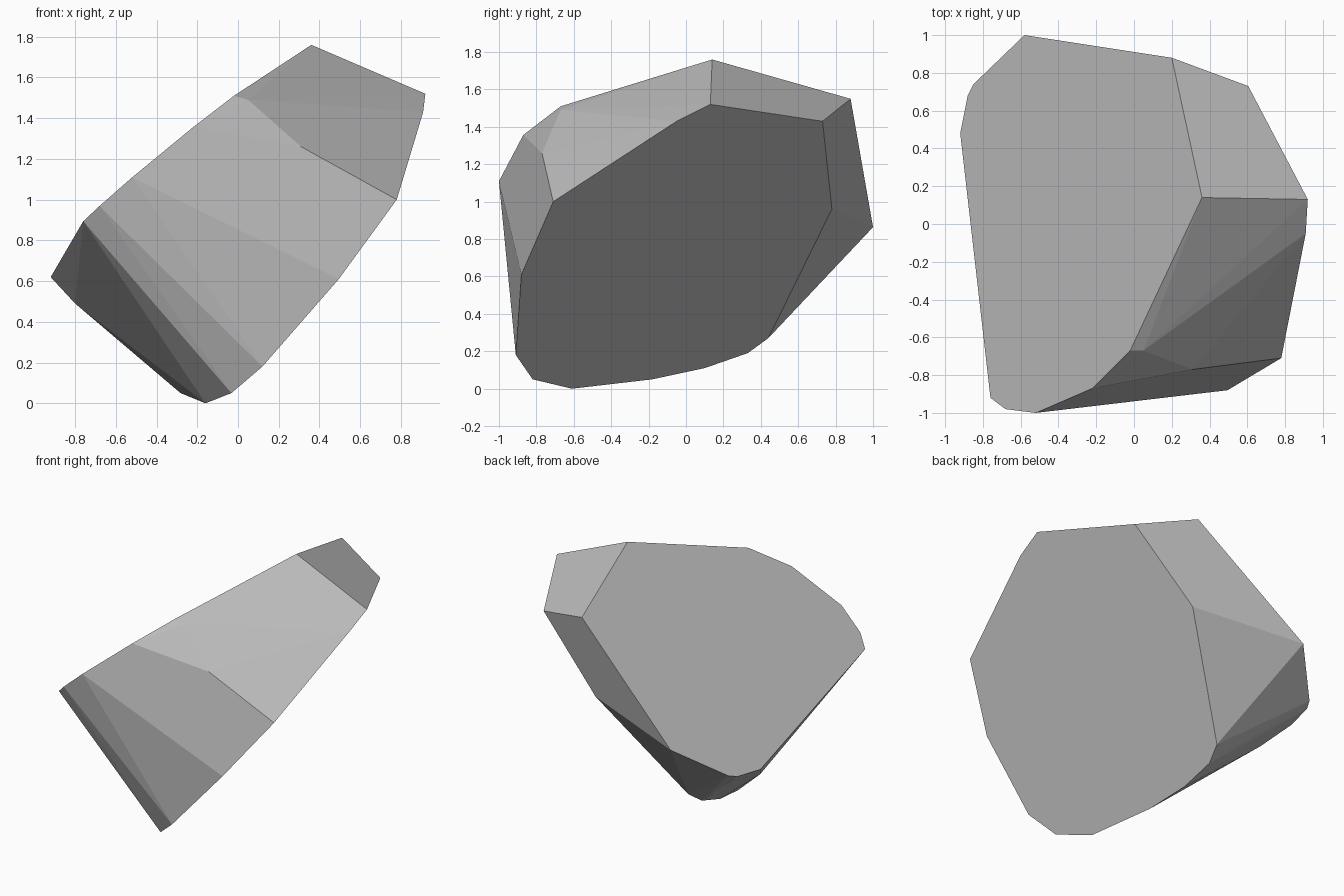
import bpy, bmesh

if "Cube" in bpy.data.objects:
    bpy.data.objects.remove(bpy.data.objects["Cube"])

# Two slanted flat sides of the rock, each an outline lying in its own plane
upper_outline = [(0.36, 0.14), (0.20, 0.88), (-0.58, 1.0), (-0.85, 0.74), (-0.88, 0.68),
                 (-0.92, 0.48), (-0.76, -0.92), (-0.68, -0.98), (-0.52, -1.0),
                 (-0.22, -0.87), (-0.02, -0.67)]          # x, y
lower_outline = [(0.13, 1.52), (-0.05, 1.43), (-0.71, 1.0), (-0.88, 0.61), (-0.91, 0.18),
                 (-0.82, 0.05), (-0.61, 0.0), (-0.18, 0.05), (0.10, 0.11), (0.33, 0.19),
                 (0.44, 0.27), (0.78, 0.96), (0.73, 1.43)]  # y, z

points = [(x, y, 1.76 + 0.865 * (x - 0.36) - 0.097 * (y - 0.14)) for x, y in upper_outline]
points += [(0.92 - 0.39 * (y - 0.13) + 0.90 * (z - 1.52), y, z) for y, z in lower_outline]
# Corners on the chipped rim between the two sides
points += [(0.05, -0.67, 1.49), (0.31, -0.77, 1.26), (-0.80, 0.31, 0.49)]

# Wrap the corners into a solid, faceted rock
bm = bmesh.new()
for p in points:
    bm.verts.new(p)
hull = bmesh.ops.convex_hull(bm, input=bm.verts)
loose = {g for g in hull["geom_interior"] + hull["geom_unused"]
         if isinstance(g, bmesh.types.BMVert)}
bmesh.ops.delete(bm, geom=list(loose), context='VERTS')
bmesh.ops.dissolve_limit(bm, angle_limit=0.03, verts=bm.verts, edges=bm.edges)
bmesh.ops.recalc_face_normals(bm, faces=bm.faces)

mesh = bpy.data.meshes.new("rock")
bm.to_mesh(mesh)
bm.free()
rock = bpy.data.objects.new("rock", mesh)
bpy.context.collection.objects.link(rock)

# Plain stone grey
stone = bpy.data.materials.new("stone grey")
stone.diffuse_color = (0.5, 0.5, 0.5, 1)
stone.use_nodes = True
stone.node_tree.nodes["Principled BSDF"].inputs["Base Color"].default_value = stone.diffuse_color
mesh.materials.append(stone)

***

_PROMPT:_
Any picture in the data is to be skipped, while each line is returned exactly as written.

_PROBLEM SOLUTION:_
import bpy, bmesh

if "Cube" in bpy.data.objects:
    bpy.data.objects.remove(bpy.data.objects["Cube"])

# Two slanted flat sides of the rock, each an outline lying in its own plane
upper_outline = [(0.36, 0.14), (0.20, 0.88), (-0.58, 1.0), (-0.85, 0.74), (-0.88, 0.68),
                 (-0.92, 0.48), (-0.76, -0.92), (-0.68, -0.98), (-0.52, -1.0),
                 (-0.22, -0.87), (-0.02, -0.67)]          # x, y
lower_outline = [(0.13, 1.52), (-0.05, 1.43), (-0.71, 1.0), (-0.88, 0.61), (-0.91, 0.18),
                 (-0.82, 0.05), (-0.61, 0.0), (-0.18, 0.05), (0.10, 0.11), (0.33, 0.19),
                 (0.44, 0.27), (0.78, 0.96), (0.73, 1.43)]  # y, z

points = [(x, y, 1.76 + 0.865 * (x - 0.36) - 0.097 * (y - 0.14)) for x, y in upper_outline]
points += [(0.92 - 0.39 * (y - 0.13) + 0.90 * (z - 1.52), y, z) for y, z in lower_outline]
# Corners on the chipped rim between the two sides
points += [(0.05, -0.67, 1.49), (0.31, -0.77, 1.26), (-0.80, 0.31, 0.49)]

# Wrap the corners into a solid, faceted rock
bm = bmesh.new()
for p in points:
    bm.verts.new(p)
hull = bmesh.ops.convex_hull(bm, input=bm.verts)
loose = {g for g in hull["geom_interior"] + hull["geom_unused"]
         if isinstance(g, bmesh.types.BMVert)}
bmesh.ops.delete(bm, geom=list(loose), context='VERTS')
bmesh.ops.dissolve_limit(bm, angle_limit=0.03, verts=bm.verts, edges=bm.edges)
bmesh.ops.recalc_face_normals(bm, faces=bm.faces)

mesh = bpy.data.meshes.new("rock")
bm.to_mesh(mesh)
bm.free()
rock = bpy.data.objects.new("rock", mesh)
bpy.context.collection.objects.link(rock)

# Plain stone grey
stone = bpy.data.materials.new("stone grey")
stone.diffuse_color = (0.5, 0.5, 0.5, 1)
stone.use_nodes = True
stone.node_tree.nodes["Principled BSDF"].inputs["Base Color"].default_value = stone.diffuse_color
mesh.materials.append(stone)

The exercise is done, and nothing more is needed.